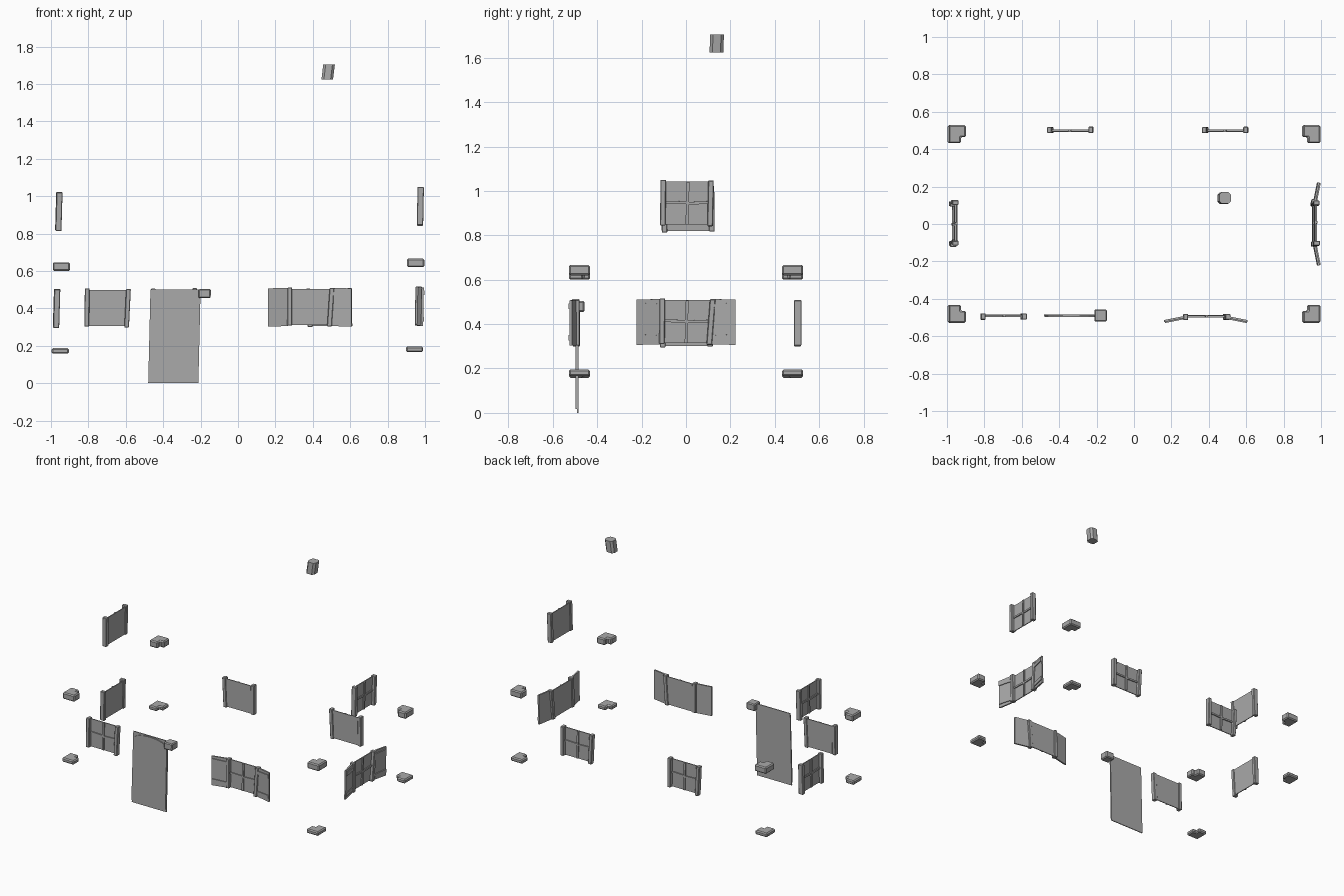
import bpy, bmesh, math
from mathutils import Matrix, Vector

if "Cube" in bpy.data.objects:
    bpy.data.objects.remove(bpy.data.objects["Cube"])

grey = bpy.data.materials.new("weathered_grey")
grey.diffuse_color = (0.4, 0.4, 0.4, 1)
grey.use_nodes = True
grey.node_tree.nodes["Principled BSDF"].inputs["Base Color"].default_value = grey.diffuse_color


def finish(name, bm, matrix=None, bevel=0.0):
    bmesh.ops.recalc_face_normals(bm, faces=bm.faces)
    me = bpy.data.meshes.new(name)
    bm.to_mesh(me)
    bm.free()
    me.materials.append(grey)
    ob = bpy.data.objects.new(name, me)
    bpy.context.collection.objects.link(ob)
    if matrix:
        ob.matrix_world = matrix
    if bevel:
        m = ob.modifiers.new("worn_edges", 'BEVEL')
        m.width = bevel
        m.segments = 1
        m.limit_method = 'ANGLE'
    return ob


def box(bm, lo, hi, lean=(0, 0), yslope=0, zslope=0):
    """Box between two corners; top shifted by lean, y and z sheared along x."""
    lo, hi = Vector(lo), Vector(hi)
    verts = bmesh.ops.create_cube(bm, size=1)["verts"]
    for v in verts:
        top = v.co.z > 0
        v.co = Vector([(a + b) / 2 + c * (b - a) for a, b, c in zip(lo, hi, v.co)])
        if top:
            v.co.x += lean[0]
            v.co.y += lean[1]
        dx = v.co.x - (lo.x + hi.x) / 2
        v.co.y += dx * yslope
        v.co.z += dx * zslope


def prism(bm, pts, vec):
    """Extrude a closed outline along a vector."""
    f = bm.faces.new([bm.verts.new(p) for p in pts])
    r = bmesh.ops.extrude_face_region(bm, geom=[f], use_keep_orig=True)
    bmesh.ops.translate(bm, vec=vec, verts=[g for g in r["geom"] if isinstance(g, bmesh.types.BMVert)])


def window(name, loc, turn, lean=0.01, shutters=False, tilt=0.0):
    # local frame: x across, -y outward, z up; loc is the pane centre
    mat = Matrix.Translation(loc) @ Matrix.Rotation(turn, 4, 'Z') @ Matrix.Rotation(tilt, 4, 'X')
    bm = bmesh.new()
    box(bm, (-0.108, -0.002, -0.098), (0.108, 0.004, 0.096))
    finish(name + "_pane", bm, mat)
    # side posts, the right one leaning
    bm = bmesh.new()
    box(bm, (-0.121, -0.024, -0.101), (-0.096, 0.010, 0.104), lean=(0.002, 0))
    box(bm, (0.092, -0.022, -0.105), (0.117, 0.010, 0.101), lean=(lean, 0))
    finish(name + "_posts", bm, mat, 0.003)
    # crossing glazing bars
    bm = bmesh.new()
    box(bm, (-0.004, -0.010, 0.0), (0.009, 0, 0.094), lean=(0.003, 0))
    box(bm, (-0.006, -0.010, -0.096), (0.007, 0, 0.0), lean=(0.002, 0))
    box(bm, (-0.098, -0.009, -0.004), (0.0, 0, 0.008), zslope=-0.03)
    box(bm, (0.0, -0.009, -0.006), (0.100, 0, 0.006), zslope=0.04)
    finish(name + "_bars", bm, mat)
    if shutters:
        bm = bmesh.new()
        for s in (-1, 1):
            a, b = sorted((s * 0.117, s * 0.223))
            sl = -0.2 * s
            box(bm, (a, -0.024, -0.104), (b, -0.013, 0.100), yslope=sl, zslope=-0.02 * s)
            # two cross battens on each leaf
            for z in (-0.072, 0.070):
                box(bm, (a + 0.004, -0.030, z - 0.012), (b - 0.004, -0.022, z + 0.012),
                    yslope=sl, zslope=0.05 * s)
        finish(name + "_shutters", bm, mat)


Q = math.pi / 2
window("front_left_window", (-0.700, -0.488, 0.403), 0)
window("front_right_window", (0.384, -0.490, 0.408), 0, 0.014, True)
window("right_lower_window", (0.957, 0.0, 0.412), Q, 0.016, True, 0.02)
window("right_upper_window", (0.968, 0.004, 0.946), Q, 0.004, False, 0.02)
window("back_left_window", (-0.338, 0.496, 0.404), 2 * Q)
window("back_right_window", (0.490, 0.496, 0.404), 2 * Q)
window("left_lower_window", (-0.963, 0.0, 0.400), 3 * Q, 0.006, False, -0.03)
window("left_upper_window", (-0.951, 0.008, 0.918), 3 * Q, 0.006, False, -0.03)

# door: rectangular backing with an arched leaf in front
bm = bmesh.new()
box(bm, (-0.480, -0.490, 0.0), (-0.212, -0.484, 0.500), lean=(0.012, 0))
finish("door_backing", bm)
bm = bmesh.new()
pts = [(-0.478, -0.490, 0.018), (-0.214, -0.490, 0.018)]
for i in range(9):
    t = math.pi * i / 8
    pts.append((-0.335 + 0.130 * math.cos(t), -0.490, 0.450 + 0.045 * math.sin(t)))
prism(bm, pts, (0, -0.007, 0))
finish("door_leaf", bm)

# stone beside the door head
bm = bmesh.new()
box(bm, (-0.212, -0.522, 0.455), (-0.146, -0.457, 0.504), lean=(0.001, 0))
finish("door_stone", bm, None, 0.006)

# L-shaped corner stones, notch facing the inside of the house
outline = [(0, 0), (0.092, 0), (0.092, 0.064), (0.064, 0.064), (0.064, 0.096), (0, 0.096)]
for sx in (-1, 1):
    for sy in (-1, 1):
        for level, z, h in (("lower", 0.158 if sx < 0 else 0.166, 0.029),
                            ("upper", 0.600 if sx < 0 else 0.620, 0.046)):
            ox = 0.996 if (level == "lower") == (sx < 0) else 0.990
            if sx > 0 and level == "upper":
                ox = 0.996
            bm = bmesh.new()
            prism(bm, [(sx * (ox - x), sy * (0.528 - y), z) for x, y in outline], (0, 0, h))
            side = ("left" if sx < 0 else "right") + ("_front" if sy < 0 else "_back")
            finish("corner_stone_%s_%s" % (level, side), bm, None, 0.007)

# slightly leaning chimney pot
bm = bmesh.new()
box(bm, (0.446, 0.106, 1.623), (0.508, 0.168, 1.705), lean=(0.010, 0.003))
bmesh.ops.bevel(bm, geom=[e for e in bm.edges if abs(e.verts[0].co.z - e.verts[1].co.z) > 0.05],
                offset=0.013, segments=1, affect='EDGES')
finish("chimney_pot", bm)
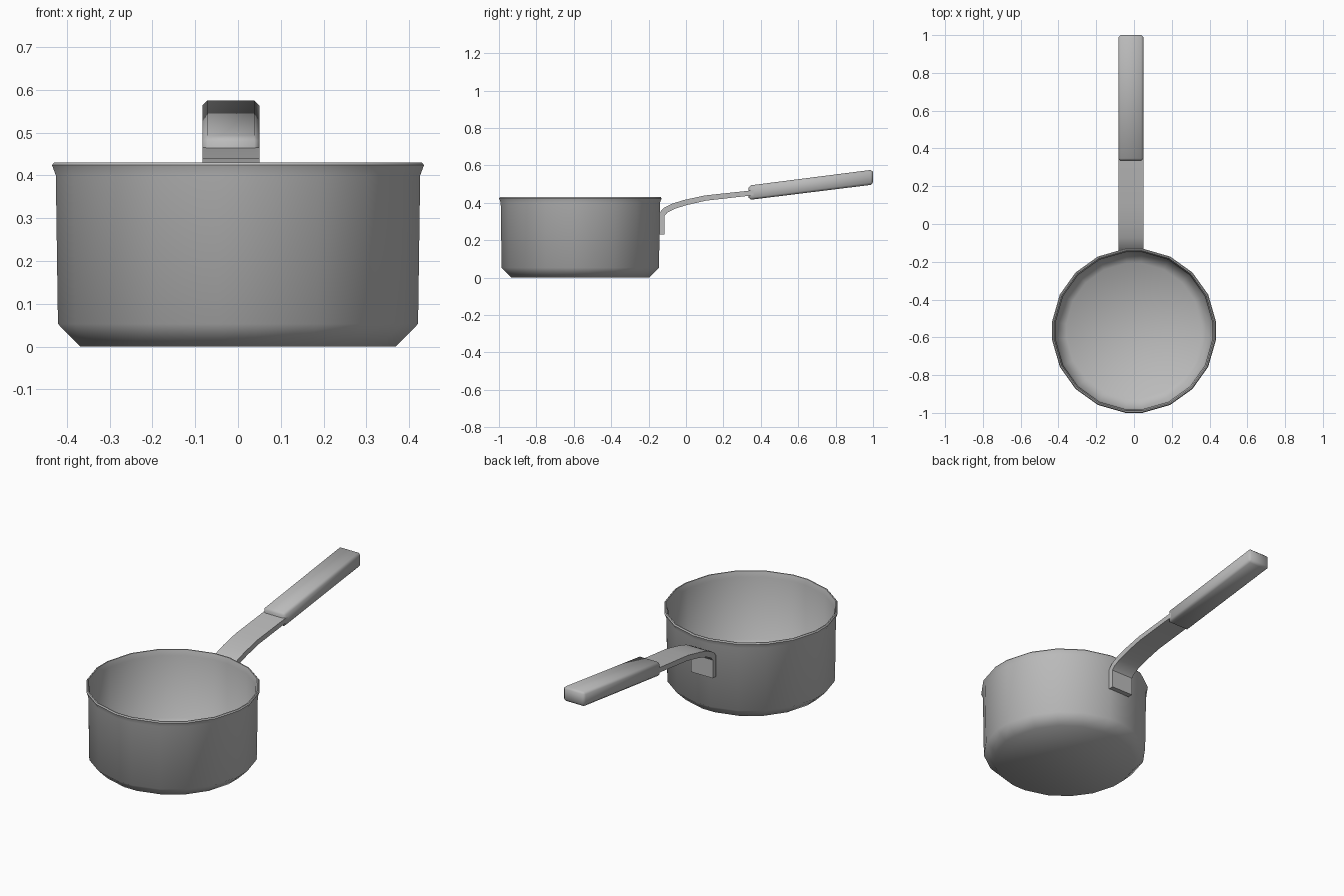
import bpy, bmesh
from math import radians, sin, cos

cube = bpy.data.objects.get("Cube")
if cube:
    bpy.data.objects.remove(cube)

steel = bpy.data.materials.new("grey_steel")
steel.use_nodes = True
GREY = (0.5, 0.5, 0.5, 1)
steel.diffuse_color = GREY
steel.node_tree.nodes["Principled BSDF"].inputs["Base Color"].default_value = GREY

X_LEFT, X_RIGHT = -0.083, 0.05   # handle width
POT_Y, RIM = -0.565, 0.437


def finish(name, bm, angle):
    bmesh.ops.recalc_face_normals(bm, faces=bm.faces)
    mesh = bpy.data.meshes.new(name)
    bm.to_mesh(mesh)
    bm.free()
    mesh.materials.append(steel)
    obj = bpy.data.objects.new(name, mesh)
    bpy.context.collection.objects.link(obj)
    bpy.ops.object.select_all(action='DESELECT')
    obj.select_set(True)
    bpy.context.view_layer.objects.active = obj
    bpy.ops.object.shade_smooth_by_angle(angle=radians(angle))
    return obj


def extrude_side(bm, outline):
    """Extrude a (y, z) outline across the handle width."""
    face = bm.faces.new([bm.verts.new((X_LEFT, y, z)) for y, z in outline])
    new = bmesh.ops.extrude_face_region(bm, geom=[face])["geom"]
    verts = [v for v in new if isinstance(v, bmesh.types.BMVert)]
    bmesh.ops.translate(bm, verts=verts, vec=(X_RIGHT - X_LEFT, 0, 0))


# Pot: one closed wall profile swept around the centre
angles = [q * 90 + a for q in range(4) for a in (6, 26, 45, 64, 84)]
profile = [(0.37, 0), (0.423, 0.053), (0.428, 0.4), (RIM, 0.424), (0.432, 0.43),
           (0.426, 0.43), (0.418, 0.4), (0.413, 0.06), (0.36, 0.014)]
bm = bmesh.new()
rings = [[bm.verts.new((r * cos(radians(a)), POT_Y + r * sin(radians(a)), z))
          for a in angles] for r, z in profile]
n = len(angles)
for low, high in zip(rings, rings[1:]):
    for i in range(n):
        j = (i + 1) % n
        bm.faces.new((low[i], low[j], high[j], high[i]))
bm.faces.new(rings[0])
bm.faces.new(rings[-1])
finish("pot", bm, 50)

# Bent strap joining the pot to the grip
upper = [(-0.143, 0.23), (-0.143, 0.345), (-0.12, 0.372), (-0.075, 0.395),
         (-0.01, 0.415), (0.1, 0.439), (0.36, 0.467)]
lower = [(0.36, 0.44), (0.105, 0.411), (0.005, 0.388), (-0.06, 0.368),
         (-0.1, 0.347), (-0.115, 0.33), (-0.115, 0.23)]
bm = bmesh.new()
extrude_side(bm, upper + lower)
finish("handle_strap", bm, 35)

# Sloping grip with softened edges
bm = bmesh.new()
extrude_side(bm, [(0.335, 0.415), (0.335, 0.492), (1.0, 0.577), (1.0, 0.497)])
bmesh.ops.bevel(bm, geom=bm.edges[:], offset=0.012, segments=1, affect='EDGES')
finish("handle_grip", bm, 60)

════════════════

● PROBLEM STATEMENT
Each line of the records that holds the word "steel" should be copied out.

● REPLY TO THE EXERCISE
steel = bpy.data.materials.new("grey_steel")
steel.use_nodes = True
steel.diffuse_color = GREY
steel.node_tree.nodes["Principled BSDF"].inputs["Base Color"].default_value = GREY
    mesh.materials.append(steel)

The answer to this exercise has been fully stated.